**** INPUT ****

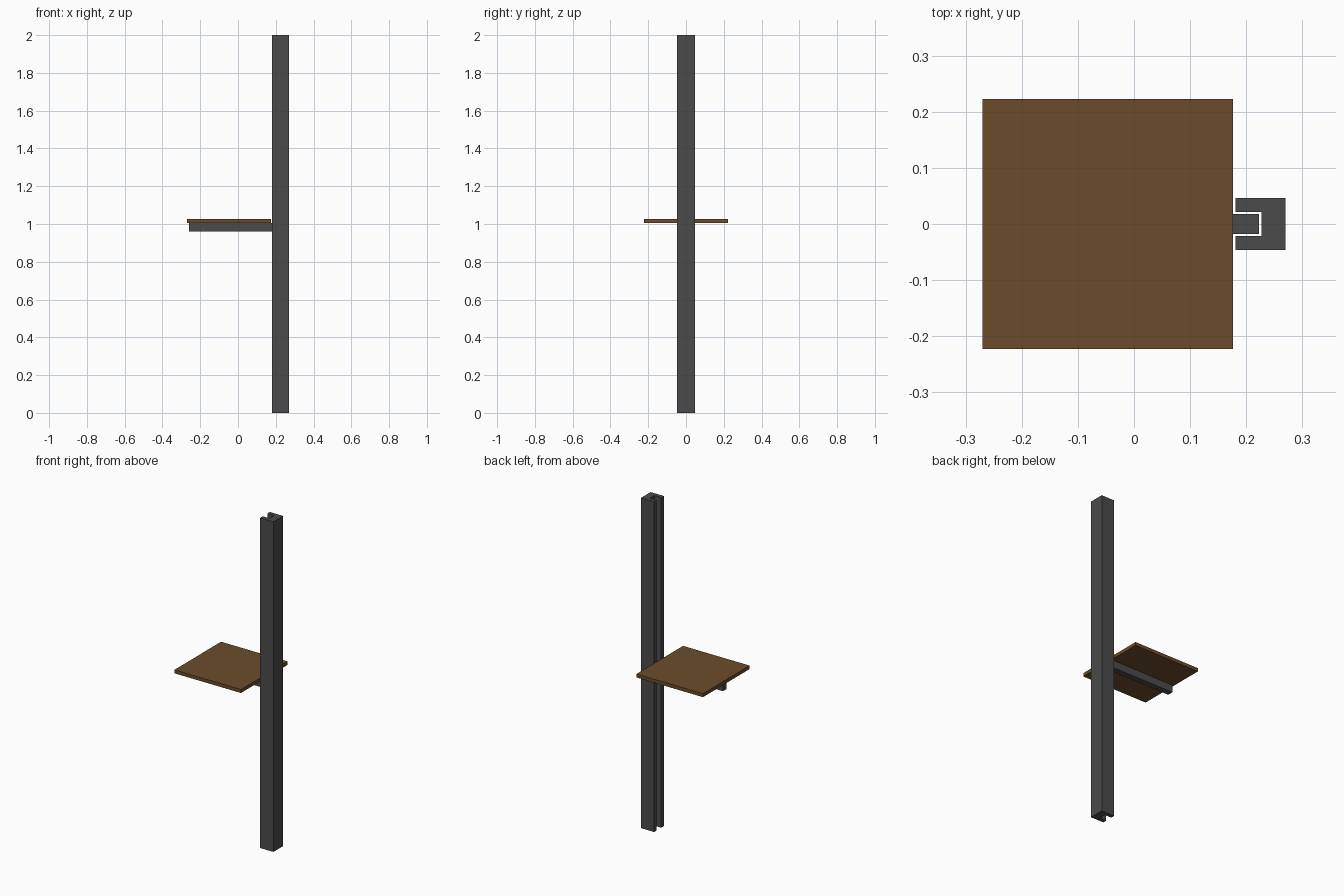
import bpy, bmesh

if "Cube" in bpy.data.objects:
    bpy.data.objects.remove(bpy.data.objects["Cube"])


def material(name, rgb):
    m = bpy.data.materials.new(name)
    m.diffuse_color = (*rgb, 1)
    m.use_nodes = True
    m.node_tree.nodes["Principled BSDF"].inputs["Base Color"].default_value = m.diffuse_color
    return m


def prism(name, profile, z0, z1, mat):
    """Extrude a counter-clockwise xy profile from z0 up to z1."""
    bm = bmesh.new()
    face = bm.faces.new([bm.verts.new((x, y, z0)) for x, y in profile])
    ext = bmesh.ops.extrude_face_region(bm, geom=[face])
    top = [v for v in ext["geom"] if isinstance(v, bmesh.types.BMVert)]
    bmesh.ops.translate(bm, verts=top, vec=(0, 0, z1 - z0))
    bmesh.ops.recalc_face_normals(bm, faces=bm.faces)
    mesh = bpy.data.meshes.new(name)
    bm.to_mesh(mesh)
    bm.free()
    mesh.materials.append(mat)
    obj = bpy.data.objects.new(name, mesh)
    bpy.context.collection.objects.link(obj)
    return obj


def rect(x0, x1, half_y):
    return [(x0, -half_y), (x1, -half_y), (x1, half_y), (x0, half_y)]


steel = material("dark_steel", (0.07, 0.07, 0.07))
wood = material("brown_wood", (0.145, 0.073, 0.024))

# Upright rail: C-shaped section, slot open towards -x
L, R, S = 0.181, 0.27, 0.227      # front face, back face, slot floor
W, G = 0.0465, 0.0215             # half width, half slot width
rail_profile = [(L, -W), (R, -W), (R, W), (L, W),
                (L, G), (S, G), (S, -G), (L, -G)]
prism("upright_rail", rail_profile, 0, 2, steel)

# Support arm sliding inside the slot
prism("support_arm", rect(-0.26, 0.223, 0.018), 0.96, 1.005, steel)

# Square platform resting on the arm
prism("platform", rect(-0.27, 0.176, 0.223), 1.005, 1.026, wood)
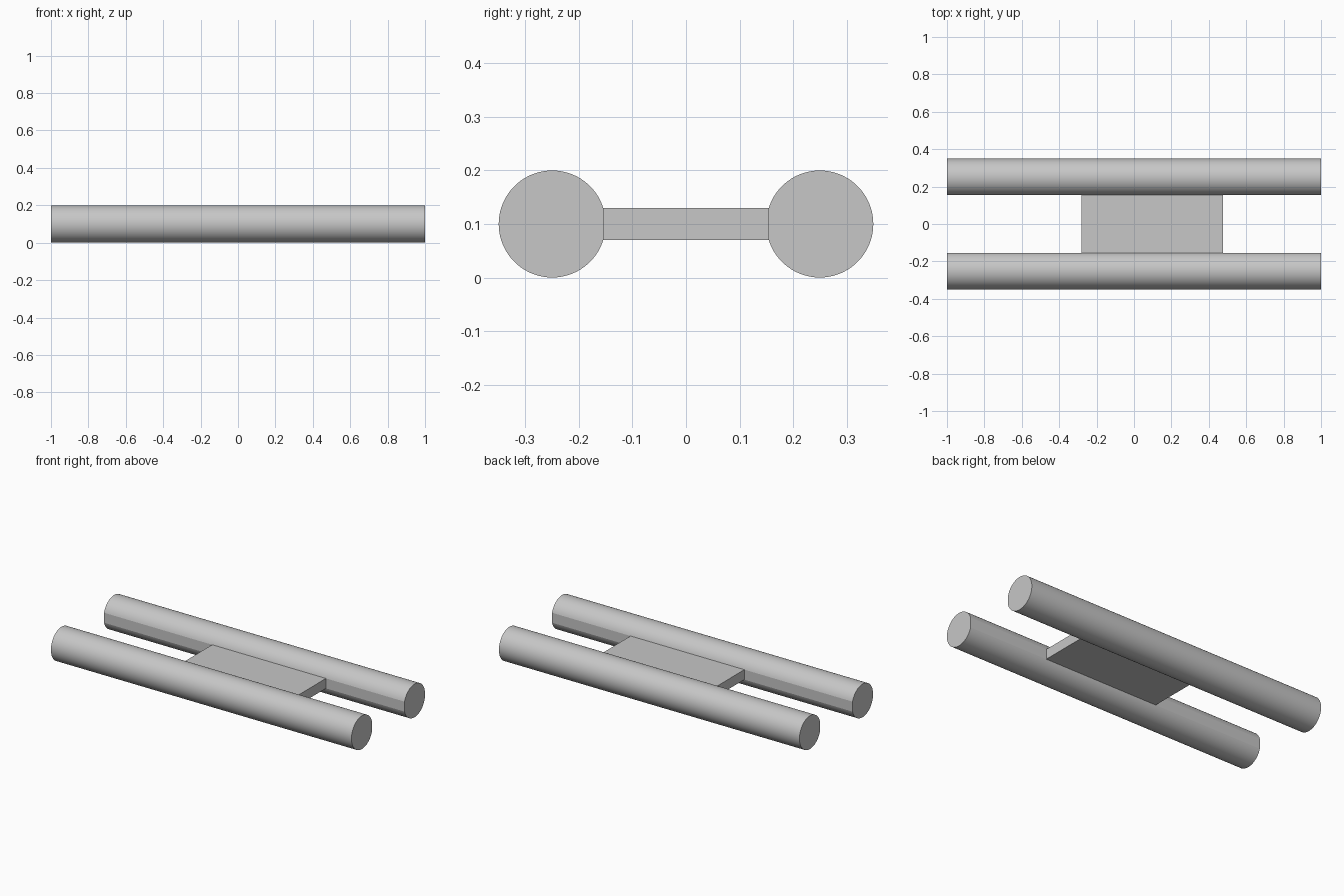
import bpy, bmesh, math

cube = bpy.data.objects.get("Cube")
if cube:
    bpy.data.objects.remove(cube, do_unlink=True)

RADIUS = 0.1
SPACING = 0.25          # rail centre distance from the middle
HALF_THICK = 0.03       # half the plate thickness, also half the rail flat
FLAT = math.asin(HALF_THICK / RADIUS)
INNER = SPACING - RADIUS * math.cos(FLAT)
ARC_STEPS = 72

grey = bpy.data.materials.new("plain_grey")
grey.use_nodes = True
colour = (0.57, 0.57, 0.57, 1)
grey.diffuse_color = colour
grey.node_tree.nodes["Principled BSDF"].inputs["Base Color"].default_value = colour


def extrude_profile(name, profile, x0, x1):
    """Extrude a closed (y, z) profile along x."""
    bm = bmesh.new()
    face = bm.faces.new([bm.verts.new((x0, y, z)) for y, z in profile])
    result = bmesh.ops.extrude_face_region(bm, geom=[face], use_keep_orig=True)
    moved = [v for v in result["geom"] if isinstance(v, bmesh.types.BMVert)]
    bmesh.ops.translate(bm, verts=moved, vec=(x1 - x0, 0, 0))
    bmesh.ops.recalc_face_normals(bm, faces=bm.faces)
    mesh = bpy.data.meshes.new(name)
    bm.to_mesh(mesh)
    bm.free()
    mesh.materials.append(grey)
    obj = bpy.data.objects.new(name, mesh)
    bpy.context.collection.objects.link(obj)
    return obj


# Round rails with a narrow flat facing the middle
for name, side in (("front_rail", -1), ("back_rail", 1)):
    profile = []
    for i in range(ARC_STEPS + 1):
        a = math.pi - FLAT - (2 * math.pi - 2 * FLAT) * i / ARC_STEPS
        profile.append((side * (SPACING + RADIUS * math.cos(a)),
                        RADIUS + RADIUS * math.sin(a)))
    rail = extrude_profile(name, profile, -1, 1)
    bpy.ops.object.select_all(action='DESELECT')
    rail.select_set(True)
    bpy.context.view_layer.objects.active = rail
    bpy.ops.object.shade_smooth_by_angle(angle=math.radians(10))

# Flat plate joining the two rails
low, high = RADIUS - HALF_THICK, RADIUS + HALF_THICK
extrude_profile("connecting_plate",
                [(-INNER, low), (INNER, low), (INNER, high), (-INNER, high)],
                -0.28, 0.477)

****

TASK REQUIREMENTS:
Reproduce the records in full, exactly as they appear, and show none of the pictures.

REPLY:
import bpy, bmesh

if "Cube" in bpy.data.objects:
    bpy.data.objects.remove(bpy.data.objects["Cube"])


def material(name, rgb):
    m = bpy.data.materials.new(name)
    m.diffuse_color = (*rgb, 1)
    m.use_nodes = True
    m.node_tree.nodes["Principled BSDF"].inputs["Base Color"].default_value = m.diffuse_color
    return m


def prism(name, profile, z0, z1, mat):
    """Extrude a counter-clockwise xy profile from z0 up to z1."""
    bm = bmesh.new()
    face = bm.faces.new([bm.verts.new((x, y, z0)) for x, y in profile])
    ext = bmesh.ops.extrude_face_region(bm, geom=[face])
    top = [v for v in ext["geom"] if isinstance(v, bmesh.types.BMVert)]
    bmesh.ops.translate(bm, verts=top, vec=(0, 0, z1 - z0))
    bmesh.ops.recalc_face_normals(bm, faces=bm.faces)
    mesh = bpy.data.meshes.new(name)
    bm.to_mesh(mesh)
    bm.free()
    mesh.materials.append(mat)
    obj = bpy.data.objects.new(name, mesh)
    bpy.context.collection.objects.link(obj)
    return obj


def rect(x0, x1, half_y):
    return [(x0, -half_y), (x1, -half_y), (x1, half_y), (x0, half_y)]


steel = material("dark_steel", (0.07, 0.07, 0.07))
wood = material("brown_wood", (0.145, 0.073, 0.024))

# Upright rail: C-shaped section, slot open towards -x
L, R, S = 0.181, 0.27, 0.227      # front face, back face, slot floor
W, G = 0.0465, 0.0215             # half width, half slot width
rail_profile = [(L, -W), (R, -W), (R, W), (L, W),
                (L, G), (S, G), (S, -G), (L, -G)]
prism("upright_rail", rail_profile, 0, 2, steel)

# Support arm sliding inside the slot
prism("support_arm", rect(-0.26, 0.223, 0.018), 0.96, 1.005, steel)

# Square platform resting on the arm
prism("platform", rect(-0.27, 0.176, 0.223), 1.005, 1.026, wood)
import bpy, bmesh, math

cube = bpy.data.objects.get("Cube")
if cube:
    bpy.data.objects.remove(cube, do_unlink=True)

RADIUS = 0.1
SPACING = 0.25          # rail centre distance from the middle
HALF_THICK = 0.03       # half the plate thickness, also half the rail flat
FLAT = math.asin(HALF_THICK / RADIUS)
INNER = SPACING - RADIUS * math.cos(FLAT)
ARC_STEPS = 72

grey = bpy.data.materials.new("plain_grey")
grey.use_nodes = True
colour = (0.57, 0.57, 0.57, 1)
grey.diffuse_color = colour
grey.node_tree.nodes["Principled BSDF"].inputs["Base Color"].default_value = colour


def extrude_profile(name, profile, x0, x1):
    """Extrude a closed (y, z) profile along x."""
    bm = bmesh.new()
    face = bm.faces.new([bm.verts.new((x0, y, z)) for y, z in profile])
    result = bmesh.ops.extrude_face_region(bm, geom=[face], use_keep_orig=True)
    moved = [v for v in result["geom"] if isinstance(v, bmesh.types.BMVert)]
    bmesh.ops.translate(bm, verts=moved, vec=(x1 - x0, 0, 0))
    bmesh.ops.recalc_face_normals(bm, faces=bm.faces)
    mesh = bpy.data.meshes.new(name)
    bm.to_mesh(mesh)
    bm.free()
    mesh.materials.append(grey)
    obj = bpy.data.objects.new(name, mesh)
    bpy.context.collection.objects.link(obj)
    return obj


# Round rails with a narrow flat facing the middle
for name, side in (("front_rail", -1), ("back_rail", 1)):
    profile = []
    for i in range(ARC_STEPS + 1):
        a = math.pi - FLAT - (2 * math.pi - 2 * FLAT) * i / ARC_STEPS
        profile.append((side * (SPACING + RADIUS * math.cos(a)),
                        RADIUS + RADIUS * math.sin(a)))
    rail = extrude_profile(name, profile, -1, 1)
    bpy.ops.object.select_all(action='DESELECT')
    rail.select_set(True)
    bpy.context.view_layer.objects.active = rail
    bpy.ops.object.shade_smooth_by_angle(angle=math.radians(10))

# Flat plate joining the two rails
low, high = RADIUS - HALF_THICK, RADIUS + HALF_THICK
extrude_profile("connecting_plate",
                [(-INNER, low), (INNER, low), (INNER, high), (-INNER, high)],
                -0.28, 0.477)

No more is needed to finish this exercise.